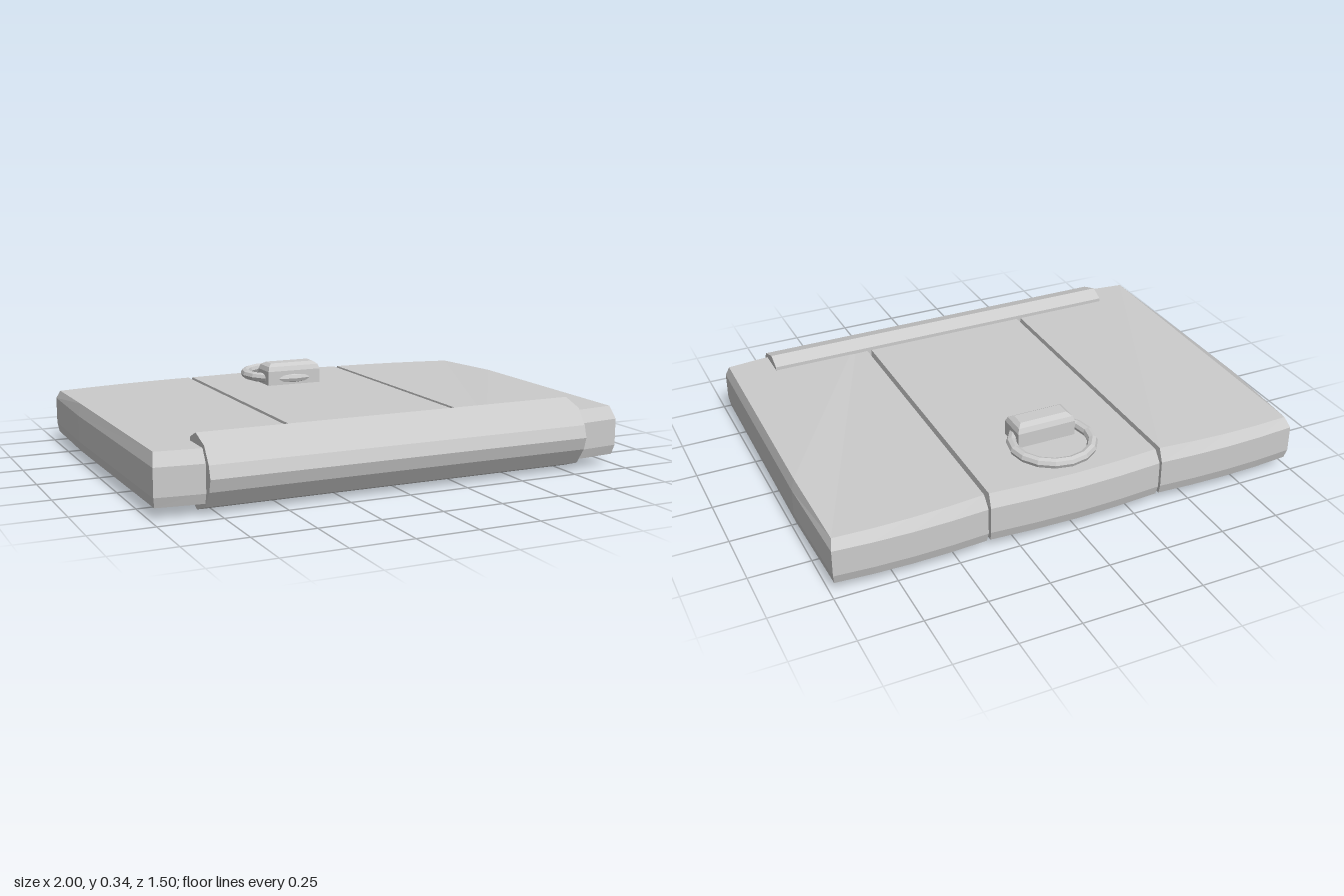
import * as THREE from 'three';

const material = new THREE.MeshStandardMaterial({ color: 0xcccccc, flatShading: true, roughness: 0.8 });

// Closed solid through stacked outlines, each a counter-clockwise ring of [x, y, z] seen from above
function loft(rings) {
  const n = rings[0].length, index = [];
  for (let r = 0; r < rings.length - 1; r++) {
    for (let i = 0; i < n; i++) {
      const a = r * n + i, b = r * n + (i + 1) % n;
      index.push(a, b, b + n, a, b + n, a + n);
    }
  }
  const top = (rings.length - 1) * n;
  for (let i = 1; i < n - 1; i++) {
    index.push(0, i + 1, i, top, top + i, top + i + 1);
  }
  const geometry = new THREE.BufferGeometry();
  geometry.setAttribute('position', new THREE.Float32BufferAttribute(rings.flat(2), 3));
  geometry.setIndex(index);
  const flat = geometry.toNonIndexed();
  flat.computeVertexNormals();
  return flat;
}

function addMesh(parent, name, geometry) {
  const mesh = new THREE.Mesh(geometry, material);
  mesh.name = name;
  parent.add(mesh);
  return mesh;
}

// Plank with bowed ends; front and back list z at evenly spaced x, sideBow swells the outer sides
function plank({ x0, x1, front, back, bow0 = 0, bow1 = 0, dip0 = 0, dip1 = 0 }) {
  const levels = [[0.05, 0.006, 0.012], [0.09, 0, 0], [0.2, 0, 0], [0.25, 0.012, 0.03]];
  return loft(levels.map(([y, dx, dz], level) => {
    const at = (i, list) => x0 + dx * (bow0 ? 1 : 0.4)
      + (x1 - x0 - dx * (bow0 ? 1 : 0.4) - dx * (bow1 ? 1 : 0.4)) * i / (list.length - 1);
    const ring = front.map((z, i) => [at(i, front), y, z - dz]);
    ring.push([at(front.length - 1, front) + bow1, y, -0.3]);
    for (let i = back.length - 1; i >= 0; i--) {
      const t = i / (back.length - 1);
      const drop = level === 3 ? dip0 * (1 - t) + dip1 * t : 0;
      ring.push([at(i, back), y - drop, back[i] + dz]);
    }
    ring.push([at(0, front) - bow0, y, -0.3]);
    return ring;
  }));
}

export function createModel() {
  const group = new THREE.Group();
  group.name = 'trapdoor';

  // Three planks
  const front = [0.70, 0.707, 0.71, 0.702, 0.685];
  const back = [-0.733, -0.742, -0.745, -0.741, -0.73];
  addMesh(group, 'leftPlank', plank({ x0: 0.375, x1: 0.99, front, back, bow1: 0.01, dip1: 0.014 }));
  addMesh(group, 'rightPlank', plank({
    x0: -0.99, x1: -0.375, front: [...front].reverse(), back: [...back].reverse(), bow0: 0.01, dip0: 0.014,
  }));
  addMesh(group, 'middlePlank', plank({
    x0: -0.365, x1: 0.365,
    front: [0.70, 0.708, 0.712, 0.708, 0.70], back: [-0.733, -0.745, -0.75, -0.745, -0.733],
  }));

  // Faceted hinge cover wrapping the front edge
  const profile = [
    [0.54, 0.25], [0.54, 0.265], [0.6, 0.292], [0.69, 0.262], [0.735, 0.2], [0.75, 0.15],
    [0.735, 0.1], [0.69, 0.035], [0.6, 0.005], [0.54, 0.03], [0.54, 0.05],
  ];
  const shape = new THREE.Shape(profile.map(([z, y]) => new THREE.Vector2(-z, y)));
  const cover = new THREE.ExtrudeGeometry(shape, { depth: 1.6, bevelEnabled: false });
  cover.translate(0, 0, -0.8).rotateY(Math.PI / 2);
  addMesh(group, 'hingeCover', cover);

  // Pull ring lying on the middle plank
  const ring = addMesh(group, 'pullRing', new THREE.TorusGeometry(0.16, 0.021, 8, 16));
  ring.rotation.x = -Math.PI / 2;
  ring.position.set(0, 0.277, -0.515);

  // Chamfered bracket holding the ring
  const bracketLevels = [[0.245, 0], [0.312, 0], [0.332, 0.009], [0.345, 0.03]];
  const bracket = loft(bracketLevels.map(([y, inset]) => {
    const x = 0.125 - inset * 0.8, z0 = -0.35 - inset, z1 = -0.47 + inset;
    return [[-x, y, z0], [x, y, z0], [x, y, z1], [-x, y, z1]];
  }));
  addMesh(group, 'ringBracket', bracket);

  return group;
}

**Task**:
Your reply should consist solely of the lines above, from the opening line through the line with "const geometry = new", reproduced exactly and without pictures.

**Output below**:
import * as THREE from 'three';

const material = new THREE.MeshStandardMaterial({ color: 0xcccccc, flatShading: true, roughness: 0.8 });

// Closed solid through stacked outlines, each a counter-clockwise ring of [x, y, z] seen from above
function loft(rings) {
  const n = rings[0].length, index = [];
  for (let r = 0; r < rings.length - 1; r++) {
    for (let i = 0; i < n; i++) {
      const a = r * n + i, b = r * n + (i + 1) % n;
      index.push(a, b, b + n, a, b + n, a + n);
    }
  }
  const top = (rings.length - 1) * n;
  for (let i = 1; i < n - 1; i++) {
    index.push(0, i + 1, i, top, top + i, top + i + 1);
  }
  const geometry = new THREE.BufferGeometry();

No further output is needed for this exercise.